Task goal - For this exercise, please reproduce the records below word for word, from the first line through the line with "grey.diffuse_color = colour".
─── Exercise data ───
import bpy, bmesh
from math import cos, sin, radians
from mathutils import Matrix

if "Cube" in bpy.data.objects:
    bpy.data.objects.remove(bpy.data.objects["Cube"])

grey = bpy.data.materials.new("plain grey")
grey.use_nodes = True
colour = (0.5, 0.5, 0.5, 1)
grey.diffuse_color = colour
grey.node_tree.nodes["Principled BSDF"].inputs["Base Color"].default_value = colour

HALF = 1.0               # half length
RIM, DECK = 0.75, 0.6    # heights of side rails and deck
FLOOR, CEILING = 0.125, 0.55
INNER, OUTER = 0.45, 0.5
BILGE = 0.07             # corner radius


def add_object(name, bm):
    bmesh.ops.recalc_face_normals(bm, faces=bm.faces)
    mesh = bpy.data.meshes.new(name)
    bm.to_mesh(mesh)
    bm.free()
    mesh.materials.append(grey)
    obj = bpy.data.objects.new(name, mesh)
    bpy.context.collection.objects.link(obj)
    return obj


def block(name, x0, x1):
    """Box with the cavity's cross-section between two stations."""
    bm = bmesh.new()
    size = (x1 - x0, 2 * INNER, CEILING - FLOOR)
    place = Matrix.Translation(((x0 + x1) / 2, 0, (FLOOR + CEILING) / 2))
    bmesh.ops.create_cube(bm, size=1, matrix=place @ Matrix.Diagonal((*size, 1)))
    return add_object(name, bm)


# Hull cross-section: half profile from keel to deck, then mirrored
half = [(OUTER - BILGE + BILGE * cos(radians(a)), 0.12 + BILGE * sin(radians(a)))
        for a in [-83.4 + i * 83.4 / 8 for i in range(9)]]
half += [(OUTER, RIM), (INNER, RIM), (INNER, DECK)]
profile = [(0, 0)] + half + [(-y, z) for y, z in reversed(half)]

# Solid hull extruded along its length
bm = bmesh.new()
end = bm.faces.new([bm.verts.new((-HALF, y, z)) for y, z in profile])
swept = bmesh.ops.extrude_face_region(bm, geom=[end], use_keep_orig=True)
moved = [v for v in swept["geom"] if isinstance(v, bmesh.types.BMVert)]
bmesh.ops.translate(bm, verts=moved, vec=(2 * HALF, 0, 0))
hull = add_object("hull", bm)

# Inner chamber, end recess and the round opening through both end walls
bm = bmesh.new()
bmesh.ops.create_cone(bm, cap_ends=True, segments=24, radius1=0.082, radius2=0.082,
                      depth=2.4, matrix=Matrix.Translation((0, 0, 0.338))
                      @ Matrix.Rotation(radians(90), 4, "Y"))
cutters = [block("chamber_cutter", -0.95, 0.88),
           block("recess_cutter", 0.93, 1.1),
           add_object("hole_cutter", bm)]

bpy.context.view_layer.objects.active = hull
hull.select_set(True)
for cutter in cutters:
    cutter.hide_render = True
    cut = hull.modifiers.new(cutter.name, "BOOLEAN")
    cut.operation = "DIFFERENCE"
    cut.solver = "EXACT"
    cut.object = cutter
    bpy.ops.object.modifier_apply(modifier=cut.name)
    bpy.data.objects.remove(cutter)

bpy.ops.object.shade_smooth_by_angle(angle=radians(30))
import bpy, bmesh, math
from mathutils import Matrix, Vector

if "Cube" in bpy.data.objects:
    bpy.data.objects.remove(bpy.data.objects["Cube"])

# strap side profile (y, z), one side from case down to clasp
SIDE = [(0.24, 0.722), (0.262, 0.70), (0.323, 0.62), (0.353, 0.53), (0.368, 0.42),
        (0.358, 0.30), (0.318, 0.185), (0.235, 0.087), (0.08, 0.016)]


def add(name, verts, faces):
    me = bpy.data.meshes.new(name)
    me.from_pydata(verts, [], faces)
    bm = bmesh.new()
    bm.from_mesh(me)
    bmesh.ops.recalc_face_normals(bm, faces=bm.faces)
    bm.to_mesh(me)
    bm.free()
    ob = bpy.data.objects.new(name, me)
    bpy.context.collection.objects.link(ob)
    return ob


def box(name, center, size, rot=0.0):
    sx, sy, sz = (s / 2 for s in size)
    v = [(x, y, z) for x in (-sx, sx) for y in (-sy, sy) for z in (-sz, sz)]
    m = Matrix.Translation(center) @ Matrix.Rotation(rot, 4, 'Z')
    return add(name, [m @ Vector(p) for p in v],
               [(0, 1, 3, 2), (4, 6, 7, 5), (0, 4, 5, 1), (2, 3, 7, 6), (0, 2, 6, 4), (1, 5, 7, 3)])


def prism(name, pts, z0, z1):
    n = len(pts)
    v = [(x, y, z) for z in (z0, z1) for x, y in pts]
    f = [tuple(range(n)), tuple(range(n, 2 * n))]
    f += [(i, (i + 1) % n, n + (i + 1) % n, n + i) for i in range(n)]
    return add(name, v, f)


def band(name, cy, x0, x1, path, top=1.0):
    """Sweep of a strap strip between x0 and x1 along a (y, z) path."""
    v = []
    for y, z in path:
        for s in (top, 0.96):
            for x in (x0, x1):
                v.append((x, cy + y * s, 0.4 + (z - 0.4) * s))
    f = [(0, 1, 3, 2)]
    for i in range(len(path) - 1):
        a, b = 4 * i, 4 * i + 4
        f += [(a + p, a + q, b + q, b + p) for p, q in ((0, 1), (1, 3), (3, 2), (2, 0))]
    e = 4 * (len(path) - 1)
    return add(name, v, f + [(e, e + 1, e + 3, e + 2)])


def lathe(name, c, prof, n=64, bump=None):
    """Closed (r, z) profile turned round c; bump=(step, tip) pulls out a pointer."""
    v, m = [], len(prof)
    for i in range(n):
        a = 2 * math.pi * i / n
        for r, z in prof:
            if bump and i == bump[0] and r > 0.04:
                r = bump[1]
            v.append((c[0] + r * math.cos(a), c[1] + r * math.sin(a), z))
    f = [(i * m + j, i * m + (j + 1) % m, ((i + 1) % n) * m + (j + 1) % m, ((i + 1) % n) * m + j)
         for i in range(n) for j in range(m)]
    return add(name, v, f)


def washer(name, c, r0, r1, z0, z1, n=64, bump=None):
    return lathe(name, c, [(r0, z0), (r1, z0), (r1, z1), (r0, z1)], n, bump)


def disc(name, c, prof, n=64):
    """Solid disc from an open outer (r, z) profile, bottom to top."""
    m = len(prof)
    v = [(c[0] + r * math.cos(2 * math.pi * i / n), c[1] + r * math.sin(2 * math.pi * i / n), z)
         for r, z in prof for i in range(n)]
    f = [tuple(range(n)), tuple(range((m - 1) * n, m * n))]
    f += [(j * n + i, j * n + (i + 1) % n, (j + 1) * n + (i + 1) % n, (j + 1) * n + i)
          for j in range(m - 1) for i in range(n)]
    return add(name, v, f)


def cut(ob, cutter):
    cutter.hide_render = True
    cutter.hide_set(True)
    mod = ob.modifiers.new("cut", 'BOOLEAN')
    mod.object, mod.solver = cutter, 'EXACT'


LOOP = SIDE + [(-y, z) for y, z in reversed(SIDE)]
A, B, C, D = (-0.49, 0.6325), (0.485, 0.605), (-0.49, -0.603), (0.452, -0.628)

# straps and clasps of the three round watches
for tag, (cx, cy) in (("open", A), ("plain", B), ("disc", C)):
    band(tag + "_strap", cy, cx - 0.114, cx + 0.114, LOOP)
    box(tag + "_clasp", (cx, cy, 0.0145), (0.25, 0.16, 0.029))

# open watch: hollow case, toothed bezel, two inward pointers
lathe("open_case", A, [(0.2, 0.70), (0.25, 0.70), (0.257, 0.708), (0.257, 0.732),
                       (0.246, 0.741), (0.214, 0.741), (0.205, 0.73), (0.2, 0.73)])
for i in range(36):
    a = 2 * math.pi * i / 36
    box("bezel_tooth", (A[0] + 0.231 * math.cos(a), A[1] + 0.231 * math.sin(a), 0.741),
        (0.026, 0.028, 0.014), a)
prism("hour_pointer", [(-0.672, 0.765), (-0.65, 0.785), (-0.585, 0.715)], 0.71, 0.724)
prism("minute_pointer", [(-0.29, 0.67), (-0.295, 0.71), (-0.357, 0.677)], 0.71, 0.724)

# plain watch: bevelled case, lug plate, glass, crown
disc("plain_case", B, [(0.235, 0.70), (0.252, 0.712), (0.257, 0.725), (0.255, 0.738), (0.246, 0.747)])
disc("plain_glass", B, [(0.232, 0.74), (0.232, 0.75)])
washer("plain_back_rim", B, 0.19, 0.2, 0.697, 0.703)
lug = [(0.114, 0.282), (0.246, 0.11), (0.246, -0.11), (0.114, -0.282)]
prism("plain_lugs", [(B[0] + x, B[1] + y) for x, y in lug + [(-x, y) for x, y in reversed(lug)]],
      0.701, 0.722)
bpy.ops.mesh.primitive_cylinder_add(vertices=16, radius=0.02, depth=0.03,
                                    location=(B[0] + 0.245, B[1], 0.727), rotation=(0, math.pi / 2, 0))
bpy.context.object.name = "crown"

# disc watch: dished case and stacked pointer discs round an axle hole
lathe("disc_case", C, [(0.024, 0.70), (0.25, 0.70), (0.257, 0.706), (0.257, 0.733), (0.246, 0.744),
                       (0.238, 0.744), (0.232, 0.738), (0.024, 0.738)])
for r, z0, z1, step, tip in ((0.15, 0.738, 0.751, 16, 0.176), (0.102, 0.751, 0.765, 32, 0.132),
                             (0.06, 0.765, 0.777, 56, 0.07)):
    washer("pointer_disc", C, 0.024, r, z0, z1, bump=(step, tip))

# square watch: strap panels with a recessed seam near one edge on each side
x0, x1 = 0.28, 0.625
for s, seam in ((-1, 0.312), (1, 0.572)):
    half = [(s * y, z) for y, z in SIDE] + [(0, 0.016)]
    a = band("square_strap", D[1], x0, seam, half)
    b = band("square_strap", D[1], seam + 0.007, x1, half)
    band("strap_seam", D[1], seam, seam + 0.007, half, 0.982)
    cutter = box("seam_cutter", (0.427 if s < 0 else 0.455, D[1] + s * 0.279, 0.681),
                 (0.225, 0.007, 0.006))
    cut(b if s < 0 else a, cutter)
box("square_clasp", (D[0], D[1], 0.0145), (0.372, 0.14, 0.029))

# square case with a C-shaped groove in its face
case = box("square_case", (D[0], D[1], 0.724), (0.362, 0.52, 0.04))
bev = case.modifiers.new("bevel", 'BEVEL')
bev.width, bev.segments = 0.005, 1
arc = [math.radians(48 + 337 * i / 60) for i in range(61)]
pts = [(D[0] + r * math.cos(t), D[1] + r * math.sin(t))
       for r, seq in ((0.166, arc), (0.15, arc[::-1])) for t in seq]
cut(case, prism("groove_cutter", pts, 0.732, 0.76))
───
Exercise output -
import bpy, bmesh
from math import cos, sin, radians
from mathutils import Matrix

if "Cube" in bpy.data.objects:
    bpy.data.objects.remove(bpy.data.objects["Cube"])

grey = bpy.data.materials.new("plain grey")
grey.use_nodes = True
colour = (0.5, 0.5, 0.5, 1)
grey.diffuse_color = colour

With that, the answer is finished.